Exercise prompt:
The word to look for is "name". Report every line of the entries below that has it.

START Material supplied

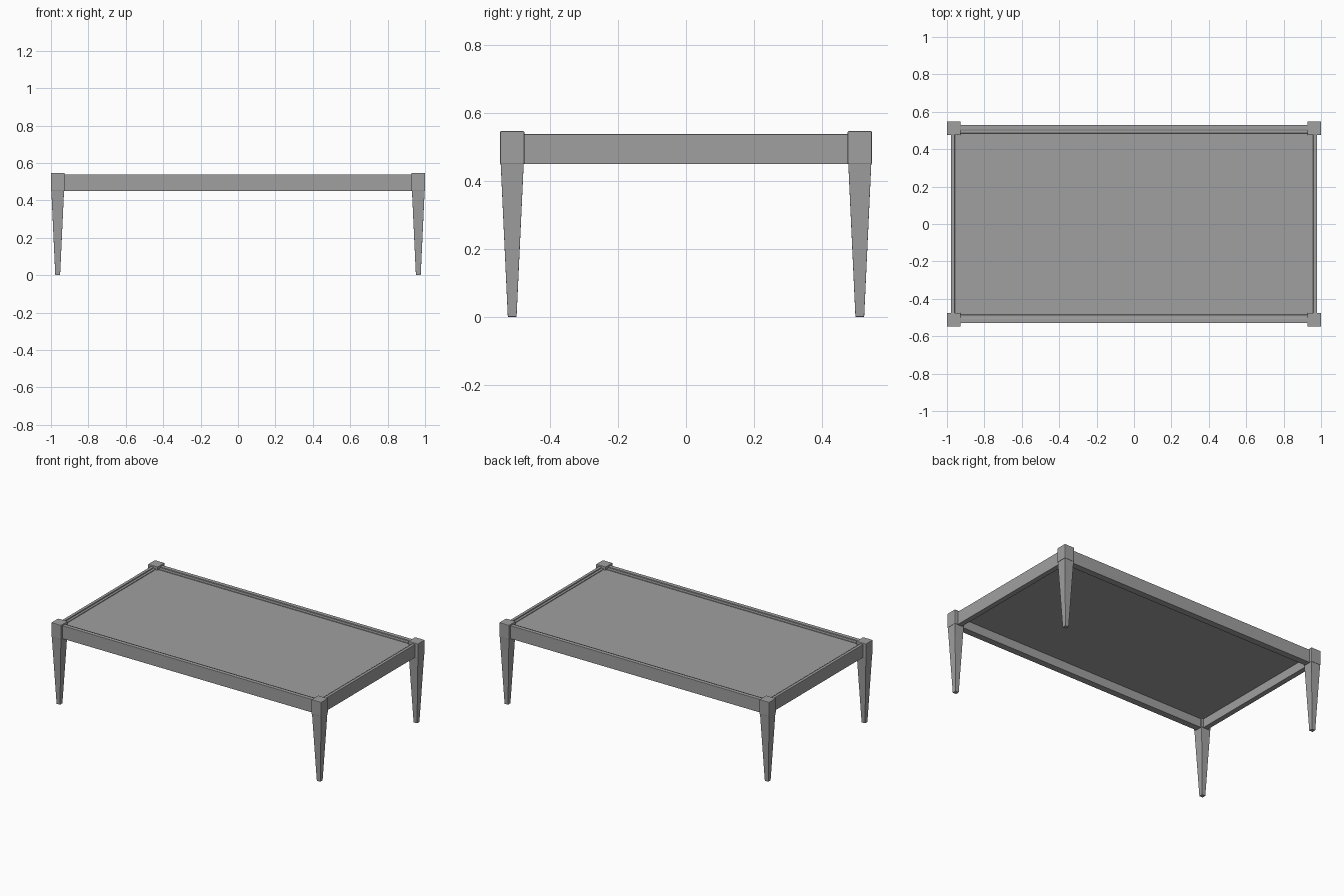
import bpy
import bmesh
from mathutils import Vector

cube = bpy.data.objects.get("Cube")
if cube:
    bpy.data.objects.remove(cube, do_unlink=True)

grey = bpy.data.materials.new("mid grey")
grey.use_nodes = True
grey.diffuse_color = (0.35, 0.35, 0.35, 1)
grey.node_tree.nodes["Principled BSDF"].inputs["Base Color"].default_value = (0.35, 0.35, 0.35, 1)


def finish(name, bm, bevel=0):
    bmesh.ops.recalc_face_normals(bm, faces=bm.faces)
    mesh = bpy.data.meshes.new(name)
    bm.to_mesh(mesh)
    bm.free()
    mesh.materials.append(grey)
    obj = bpy.data.objects.new(name, mesh)
    bpy.context.collection.objects.link(obj)
    if bevel:
        mod = obj.modifiers.new("Bevel", 'BEVEL')
        mod.width = bevel
        mod.segments = 2
        mod.limit_method = 'ANGLE'
    return obj


def box(name, centre, size, bevel=0, foot=1):
    """Box whose bottom face is scaled by foot."""
    bm = bmesh.new()
    bmesh.ops.create_cube(bm, size=1)
    for v in bm.verts:
        taper = foot if v.co.z < 0 else 1
        v.co = Vector((v.co.x * size[0] * taper, v.co.y * size[1] * taper, v.co.z * size[2]))
        v.co += Vector(centre)
    return finish(name, bm, bevel)


def rail(name, along_x, side, outer, step, inner, half):
    """Stepped rail profile, swept between two posts."""
    profile = [(outer, 0.45), (outer, 0.538), (step, 0.538), (step, 0.53),
               (inner, 0.53), (inner, 0.45)]
    bm = bmesh.new()
    verts = []
    for depth, z in profile:
        co = (-half, side * depth, z) if along_x else (side * depth, -half, z)
        verts.append(bm.verts.new(co))
    face = bm.faces.new(verts)
    out = bmesh.ops.extrude_face_region(bm, geom=[face])
    shift = Vector((2 * half, 0, 0)) if along_x else Vector((0, 2 * half, 0))
    moved = [g for g in out["geom"] if isinstance(g, bmesh.types.BMVert)]
    bmesh.ops.translate(bm, verts=moved, vec=shift)
    finish(name, bm, 0.002)


# Corner posts and tapered legs
for sx, side in ((-1, "right"), (1, "left")):
    for sy, end in ((-1, "front"), (1, "back")):
        x, y = sx * 0.964, sy * 0.512
        box(f"{end}_{side}_post", (x, y, 0.4985), (0.072, 0.072, 0.097), 0.003)
        box(f"{end}_{side}_leg", (x, y, 0.2265), (0.068, 0.068, 0.453), 0.001, foot=0.38)

# Rails between the posts
rail("front_rail", True, -1, 0.53, 0.503, 0.485, 0.935)
rail("back_rail", True, 1, 0.53, 0.503, 0.485, 0.935)
rail("right_rail", False, -1, 0.978, 0.958, 0.943, 0.484)
rail("left_rail", False, 1, 0.978, 0.958, 0.943, 0.484)

# Recessed table top
box("table_top", (0, 0, 0.517), (1.9, 0.98, 0.016))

END Material supplied

Exercise response:
def finish(name, bm, bevel=0):
    mesh = bpy.data.meshes.new(name)
    obj = bpy.data.objects.new(name, mesh)
def box(name, centre, size, bevel=0, foot=1):
    return finish(name, bm, bevel)
def rail(name, along_x, side, outer, step, inner, half):
    finish(name, bm, 0.002)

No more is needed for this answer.